THE PROBLEM:
Each line of the data that includes "width" must be copied.

Rendered images with source text:
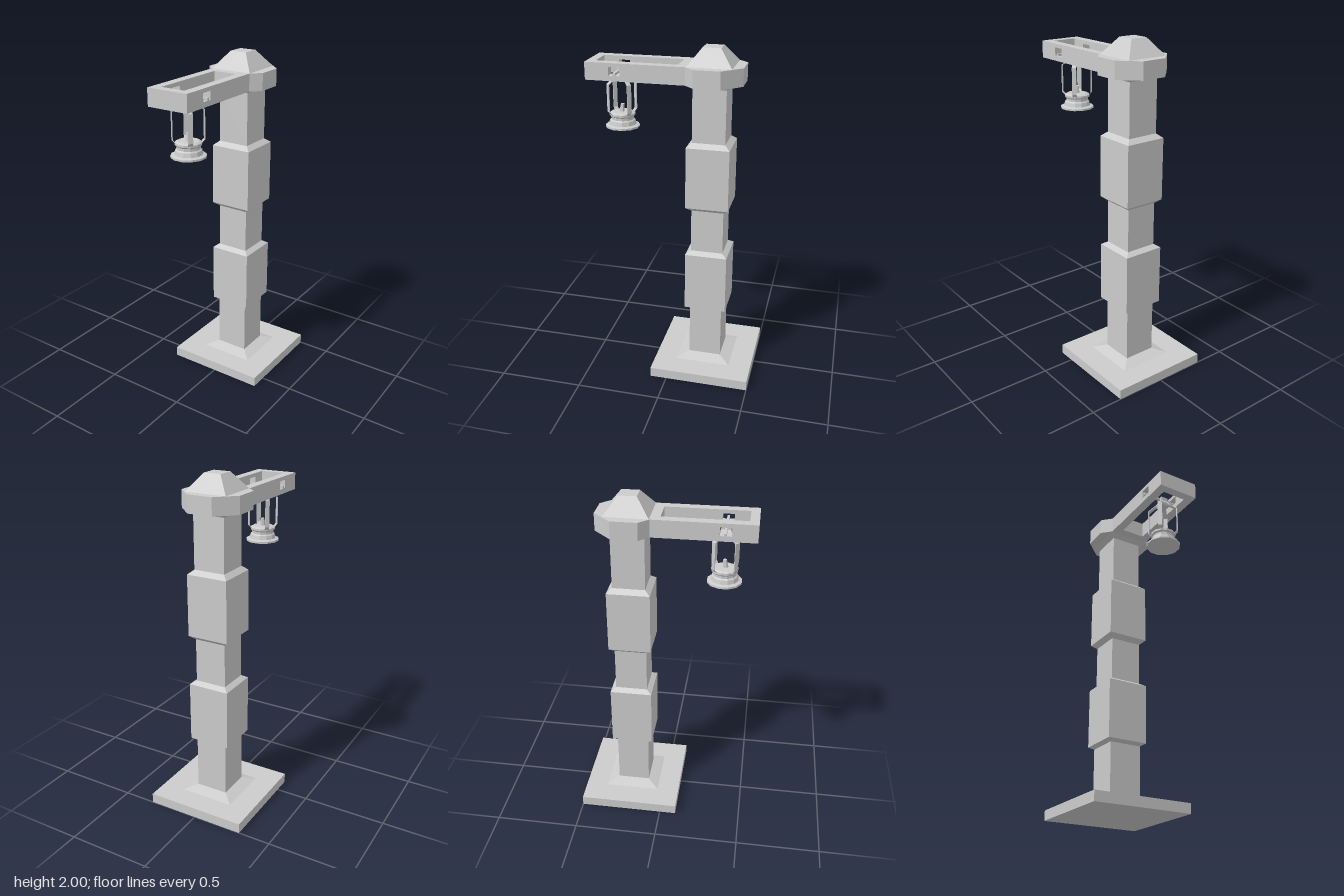
import * as THREE from 'three';

const POST_Z = -0.2;
const LAMP_Z = 0.328;
const material = new THREE.MeshStandardMaterial({ color: 0xcccccc, flatShading: true });
const stripMaterial = new THREE.MeshStandardMaterial({ color: 0xcccccc, flatShading: true, side: THREE.DoubleSide });

function add(parent, name, geometry, x = 0, y = 0, z = 0, mat = material) {
  const mesh = new THREE.Mesh(geometry, mat);
  mesh.name = name;
  mesh.position.set(x, y, z);
  parent.add(mesh);
  return mesh;
}

// Revolved profile of [radius, height] pairs
function turned(profile, sides, start = 0) {
  return new THREE.LatheGeometry(profile.map(([r, y]) => new THREE.Vector2(r, y)), sides, start);
}

// Square section body from [half width, height] pairs
function squareLoft(profile) {
  return turned(profile.map(([h, y]) => [h * Math.SQRT2, y]), 4, Math.PI / 4);
}

// Flat strap of constant width following [radius, height] pairs
function strap(path, width, thickness) {
  const shape = new THREE.Shape();
  path.forEach(([r, y], i) => (i ? shape.lineTo(r, y) : shape.moveTo(r, y)));
  [...path].reverse().forEach(([r, y]) => shape.lineTo(r - thickness, y - thickness * 0.4));
  const geometry = new THREE.ExtrudeGeometry(shape, { depth: width, bevelEnabled: false });
  return geometry.translate(0, 0, -width / 2);
}

function createPost() {
  const post = new THREE.Group();
  post.name = 'post';
  post.position.z = POST_Z;
  add(post, 'basePlate', new THREE.BoxGeometry(0.61, 0.06, 0.6), 0, 0.03, 0);
  add(post, 'column', squareLoft([
    [0.165, 0.06], [0.098, 0.085], [0.098, 0.405],
    [0.125, 0.42], [0.125, 0.78], [0.095, 0.8], [0.095, 1.06],
    [0.125, 1.085], [0.125, 1.45], [0.095, 1.475], [0.095, 1.785],
    [0.125, 1.805], [0, 1.805],
  ]));
  // Octagonal head with a truncated pyramid on top
  const radius = 0.18 / Math.cos(Math.PI / 8);
  add(post, 'head', new THREE.CylinderGeometry(radius, radius, 0.1, 8, 1, false, Math.PI / 8), 0, 1.855, 0);
  add(post, 'roof', squareLoft([[0.126, 1.904], [0.051, 2], [0, 2]]));
  return post;
}

function createArm() {
  const arm = new THREE.Group();
  arm.name = 'arm';
  // Side beam with a small window
  const side = new THREE.Shape();
  side.moveTo(-0.14, 1.805).lineTo(0.5, 1.805).lineTo(0.5, 1.905).lineTo(-0.14, 1.905);
  const hole = new THREE.Path();
  hole.moveTo(0.298, 1.835).lineTo(0.298, 1.883).lineTo(0.363, 1.883).lineTo(0.363, 1.835);
  side.holes.push(hole);
  const beam = new THREE.ExtrudeGeometry(side, { depth: 0.053, bevelEnabled: false }).rotateY(-Math.PI / 2);
  add(arm, 'leftBeam', beam, 0.126, 0, 0);
  add(arm, 'rightBeam', beam, -0.073, 0, 0);
  add(arm, 'frontBeam', new THREE.BoxGeometry(0.146, 0.1, 0.05), 0, 1.855, 0.475);
  // Rod the lantern hangs from
  add(arm, 'hangingRod', new THREE.BoxGeometry(0.266, 0.014, 0.014), 0, 1.845, LAMP_Z);
  return arm;
}

function createLantern() {
  const lantern = new THREE.Group();
  lantern.name = 'lantern';
  lantern.position.z = LAMP_Z;
  add(lantern, 'lanternBase', turned([
    [0, 1.513], [0.1, 1.513], [0.1, 1.524], [0.08, 1.53], [0.074, 1.553],
    [0.066, 1.56], [0.066, 1.575], [0.075, 1.583], [0.075, 1.595], [0.06, 1.603], [0, 1.603],
  ], 12, Math.PI / 12));
  const wick = add(lantern, 'candle', new THREE.CylinderGeometry(0.011, 0.016, 0.05, 6), 0, 1.622, 0);
  wick.rotation.x = -0.12;
  add(lantern, 'lanternCap', squareLoft([
    [0, 1.795], [0.03, 1.795], [0.034, 1.81], [0.022, 1.83], [0.022, 1.855], [0, 1.855],
  ]));
  // Four bent straps joining base and cap
  const geometry = strap([[0.07, 1.588], [0.09, 1.61], [0.09, 1.77], [0.034, 1.812]], 0.026, 0.005);
  for (let i = 0; i < 4; i++) {
    add(lantern, 'strap', geometry, 0, 0, 0, stripMaterial).rotation.y = Math.PI / 4 + i * Math.PI / 2;
  }
  return lantern;
}

export function createModel() {
  const model = new THREE.Group();
  model.name = 'lanternPost';
  model.add(createPost(), createArm(), createLantern());
  return model;
}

EXERCISE ANSWER:
// Square section body from [half width, height] pairs
// Flat strap of constant width following [radius, height] pairs
function strap(path, width, thickness) {
  const geometry = new THREE.ExtrudeGeometry(shape, { depth: width, bevelEnabled: false });
  return geometry.translate(0, 0, -width / 2);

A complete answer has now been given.